#### WHAT THIS TASK INVOLVES
Read the listing and extract each line that includes the word "points".

#### DATA SHOWN
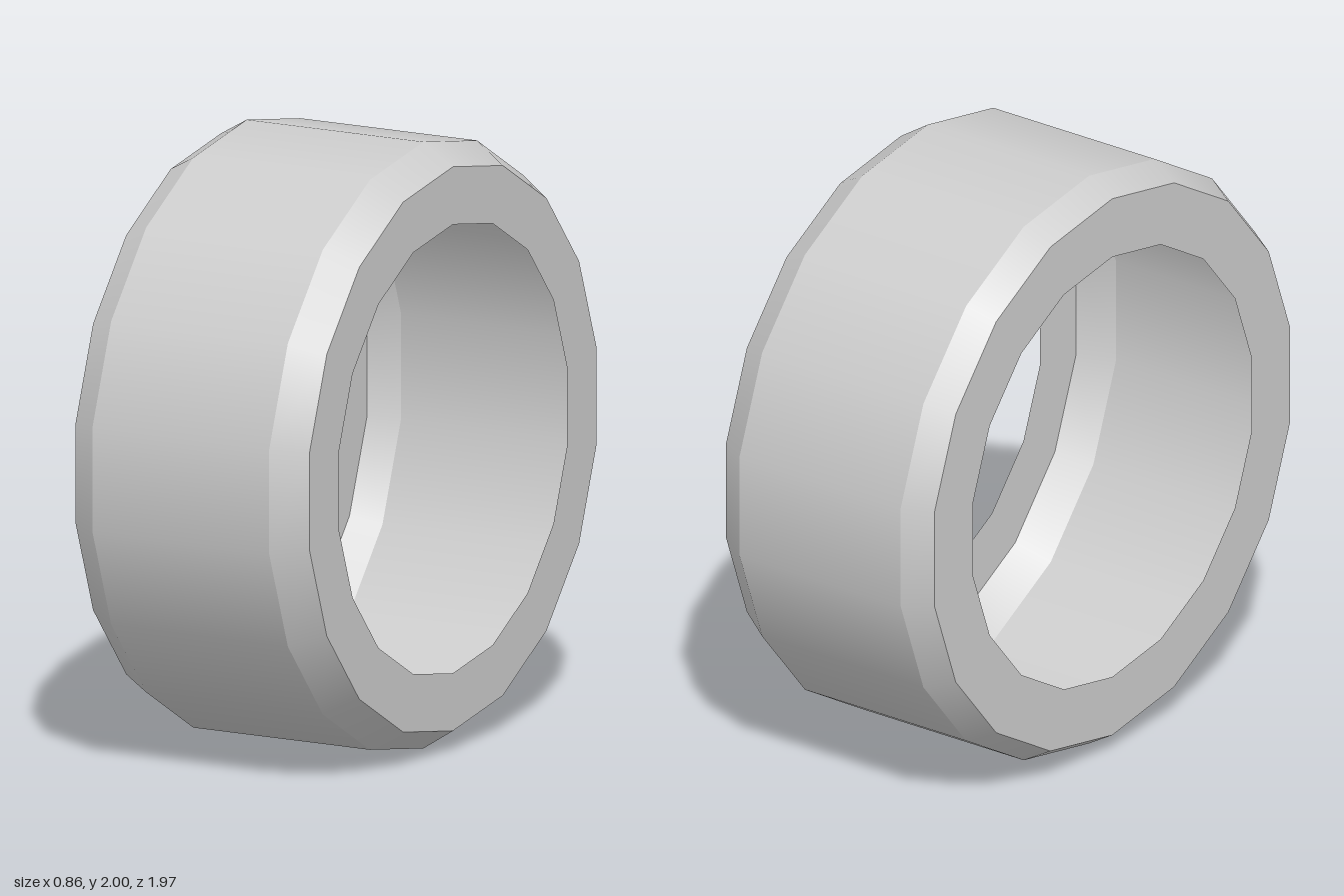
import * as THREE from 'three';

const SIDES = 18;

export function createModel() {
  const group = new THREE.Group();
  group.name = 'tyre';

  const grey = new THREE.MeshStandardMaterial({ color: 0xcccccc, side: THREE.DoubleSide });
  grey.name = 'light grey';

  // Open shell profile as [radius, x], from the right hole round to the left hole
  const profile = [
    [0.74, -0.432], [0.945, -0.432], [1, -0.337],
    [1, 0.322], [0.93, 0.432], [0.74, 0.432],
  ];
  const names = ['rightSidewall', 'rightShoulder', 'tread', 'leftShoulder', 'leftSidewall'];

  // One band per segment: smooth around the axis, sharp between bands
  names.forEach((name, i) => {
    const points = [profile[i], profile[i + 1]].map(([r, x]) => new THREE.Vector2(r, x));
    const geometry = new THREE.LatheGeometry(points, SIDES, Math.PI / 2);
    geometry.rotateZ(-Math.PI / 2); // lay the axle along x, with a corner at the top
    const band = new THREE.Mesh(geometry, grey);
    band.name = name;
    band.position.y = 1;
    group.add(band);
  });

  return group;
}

#### WRITTEN RESPONSE
    const points = [profile[i], profile[i + 1]].map(([r, x]) => new THREE.Vector2(r, x));
    const geometry = new THREE.LatheGeometry(points, SIDES, Math.PI / 2);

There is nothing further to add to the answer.